Workers often hear about job and promotion opportunities from their friends, coworkers, and other personal acquaintances. Personal networks are increasingly important in the new economy—without standardized career ladders, employees have few formal ways to identify promotion and advancement opportunities. Networks also provide a measure of protection against job insecurity by keying employees into information about other job possibilities.
Williams discovered that female geoscientists readily recognized the importance of personal networks for career development but had trouble joining the most powerful, male-dominated networks. Many women reported feeling uncomfortable and unwelcome at informal networking events centered on golfing, hunting, or fishing. Some women who attempted to organize informal networking retreats for women were met with backlash from male coworkers who accused them of arranging “ladies’ boondoggles.” Other women reported that their employers sponsored official women’s or family support networks, but most felt that they were not useful for career development.
Moving toward gender equality in the new economy
Williams and her colleagues warn that teamwork, career maps, and social networks—although seemingly gender neutral—actually limit women’s advancement at work. So, how can employers and policymakers make sure new work structures do not give rise to the same old gender inequality? Williams recommends that employers take steps to minimize the impact work transformations have on women. For example, Williams found that gender bias is less influential in some team settings than others. Female geoscientists who worked on gender balanced-teams—teams consisting of both women and men—received more credit for their contributions than women who worked on male-dominated teams. These findings suggest that employers may be able to create teams in which bias is less detrimental for women.
Female geoscientists who worked on gender balanced teams—teams consisting of both women and men—received more credit for their contributions.
Williams also recommends that employers standardize and demystify career maps and make networking events—both employer-sponsored and informal—available to all workers. Supervisors must also be held responsible for achieving diversity goals and encouraging workers to make use of flexible work policies. Williams and colleagues believe that these sorts of changes will enhance future female scientists’ careers, ensuring that these women are no longer undermined by the transformation of work.
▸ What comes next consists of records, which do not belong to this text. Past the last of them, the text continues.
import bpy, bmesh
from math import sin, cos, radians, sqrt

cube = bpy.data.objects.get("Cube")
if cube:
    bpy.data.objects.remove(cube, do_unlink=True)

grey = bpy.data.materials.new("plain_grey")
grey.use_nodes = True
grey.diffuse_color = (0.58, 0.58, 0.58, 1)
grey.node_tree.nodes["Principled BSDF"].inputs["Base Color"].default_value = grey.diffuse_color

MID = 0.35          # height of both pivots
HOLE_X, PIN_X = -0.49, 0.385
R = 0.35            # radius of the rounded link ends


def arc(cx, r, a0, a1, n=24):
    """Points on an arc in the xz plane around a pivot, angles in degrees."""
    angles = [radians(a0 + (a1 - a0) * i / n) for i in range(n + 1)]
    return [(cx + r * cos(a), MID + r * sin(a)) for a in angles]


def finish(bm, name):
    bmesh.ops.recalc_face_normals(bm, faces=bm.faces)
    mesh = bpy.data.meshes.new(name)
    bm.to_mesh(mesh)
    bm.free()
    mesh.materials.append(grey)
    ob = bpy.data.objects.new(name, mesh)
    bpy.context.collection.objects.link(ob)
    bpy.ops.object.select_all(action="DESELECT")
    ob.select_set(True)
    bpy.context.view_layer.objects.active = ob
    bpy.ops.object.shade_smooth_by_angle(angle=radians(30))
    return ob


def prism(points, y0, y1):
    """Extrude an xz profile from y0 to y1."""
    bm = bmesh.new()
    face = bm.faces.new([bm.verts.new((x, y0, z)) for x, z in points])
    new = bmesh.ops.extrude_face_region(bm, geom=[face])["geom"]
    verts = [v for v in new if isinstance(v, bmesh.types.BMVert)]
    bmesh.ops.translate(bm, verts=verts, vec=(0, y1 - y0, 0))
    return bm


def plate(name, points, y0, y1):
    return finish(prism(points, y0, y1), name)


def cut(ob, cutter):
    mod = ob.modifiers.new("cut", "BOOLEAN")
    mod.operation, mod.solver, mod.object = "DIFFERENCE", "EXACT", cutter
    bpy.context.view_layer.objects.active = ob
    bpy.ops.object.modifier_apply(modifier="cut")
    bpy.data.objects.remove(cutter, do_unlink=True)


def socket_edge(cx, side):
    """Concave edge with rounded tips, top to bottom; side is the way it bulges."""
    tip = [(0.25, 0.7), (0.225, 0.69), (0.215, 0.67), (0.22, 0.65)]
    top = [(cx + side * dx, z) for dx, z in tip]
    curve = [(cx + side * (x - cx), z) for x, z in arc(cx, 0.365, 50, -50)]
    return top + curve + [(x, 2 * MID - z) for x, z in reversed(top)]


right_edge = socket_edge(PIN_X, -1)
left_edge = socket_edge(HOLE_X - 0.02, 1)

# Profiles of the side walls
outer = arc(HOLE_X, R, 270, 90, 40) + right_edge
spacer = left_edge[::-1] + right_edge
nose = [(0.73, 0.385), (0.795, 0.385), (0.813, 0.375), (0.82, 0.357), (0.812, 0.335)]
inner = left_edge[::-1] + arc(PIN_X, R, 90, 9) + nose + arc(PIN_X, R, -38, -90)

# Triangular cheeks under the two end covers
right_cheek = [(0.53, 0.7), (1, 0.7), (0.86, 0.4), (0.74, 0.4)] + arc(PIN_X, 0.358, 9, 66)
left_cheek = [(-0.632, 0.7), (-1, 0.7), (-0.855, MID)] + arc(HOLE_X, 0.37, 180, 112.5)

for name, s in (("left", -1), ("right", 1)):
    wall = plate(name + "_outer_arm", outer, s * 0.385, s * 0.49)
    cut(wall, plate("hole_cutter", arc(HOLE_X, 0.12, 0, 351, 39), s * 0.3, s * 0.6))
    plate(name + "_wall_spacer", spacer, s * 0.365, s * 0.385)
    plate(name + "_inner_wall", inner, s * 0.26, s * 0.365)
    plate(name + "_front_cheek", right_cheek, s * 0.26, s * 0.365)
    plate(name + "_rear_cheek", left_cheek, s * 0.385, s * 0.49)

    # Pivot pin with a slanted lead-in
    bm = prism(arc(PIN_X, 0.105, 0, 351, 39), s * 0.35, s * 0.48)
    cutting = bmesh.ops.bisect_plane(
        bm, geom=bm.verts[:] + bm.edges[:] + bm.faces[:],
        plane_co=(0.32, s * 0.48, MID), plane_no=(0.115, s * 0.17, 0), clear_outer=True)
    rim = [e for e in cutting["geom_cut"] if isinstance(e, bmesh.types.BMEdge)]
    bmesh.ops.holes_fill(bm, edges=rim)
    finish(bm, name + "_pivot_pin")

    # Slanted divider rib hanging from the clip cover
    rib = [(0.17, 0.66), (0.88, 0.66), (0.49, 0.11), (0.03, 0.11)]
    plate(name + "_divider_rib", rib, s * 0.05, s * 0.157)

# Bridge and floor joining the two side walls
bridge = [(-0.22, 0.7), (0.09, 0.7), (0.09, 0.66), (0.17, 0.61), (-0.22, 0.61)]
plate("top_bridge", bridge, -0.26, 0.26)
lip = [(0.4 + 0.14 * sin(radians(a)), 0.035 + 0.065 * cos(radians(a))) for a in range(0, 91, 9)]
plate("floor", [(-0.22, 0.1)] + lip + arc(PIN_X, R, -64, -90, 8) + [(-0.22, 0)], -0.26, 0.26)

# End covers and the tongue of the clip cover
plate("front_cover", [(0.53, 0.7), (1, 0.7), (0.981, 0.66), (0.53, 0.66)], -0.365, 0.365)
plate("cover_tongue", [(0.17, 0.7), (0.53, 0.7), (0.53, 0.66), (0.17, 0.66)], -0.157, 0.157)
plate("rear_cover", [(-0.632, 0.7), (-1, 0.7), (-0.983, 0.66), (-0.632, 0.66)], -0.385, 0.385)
Christine Williams is a professor of Sociology and Department Chair of the Department of Sociology at the University of Texas at Austin. She studies gender, race, and class inequality in the labor market and is the author of several books, including Inside Toyland: Working, Shopping, and Inequality and Still a Man’s World: Men Who Do “Women's Work." Williams is part of the Clayman Institute's initiative on Resdesigning and Redefining Work.
Chandra Muller is a professor of Sociology at the University of Texas at Austin. Her research examines the effects of family, community, health, and educational policy on educational attainment and the transition to adulthood. She has a special interest in STEM career preparation.
Kristine Kilanski is a doctoral student in the Department of Sociology at the University of Texas at Austin. Her research interests include gender and race inequality in the labor market, neoliberalism, urban poverty, and the criminal justice system.
Lindsey Trimble received her Ph.D. in Sociology from Washington State University. She is a postdoctoral fellow at Stanford’s Clayman Institute for Gender Research, where she studies social networks and labor market inequality. She is a member of the Clayman Institute student writing team.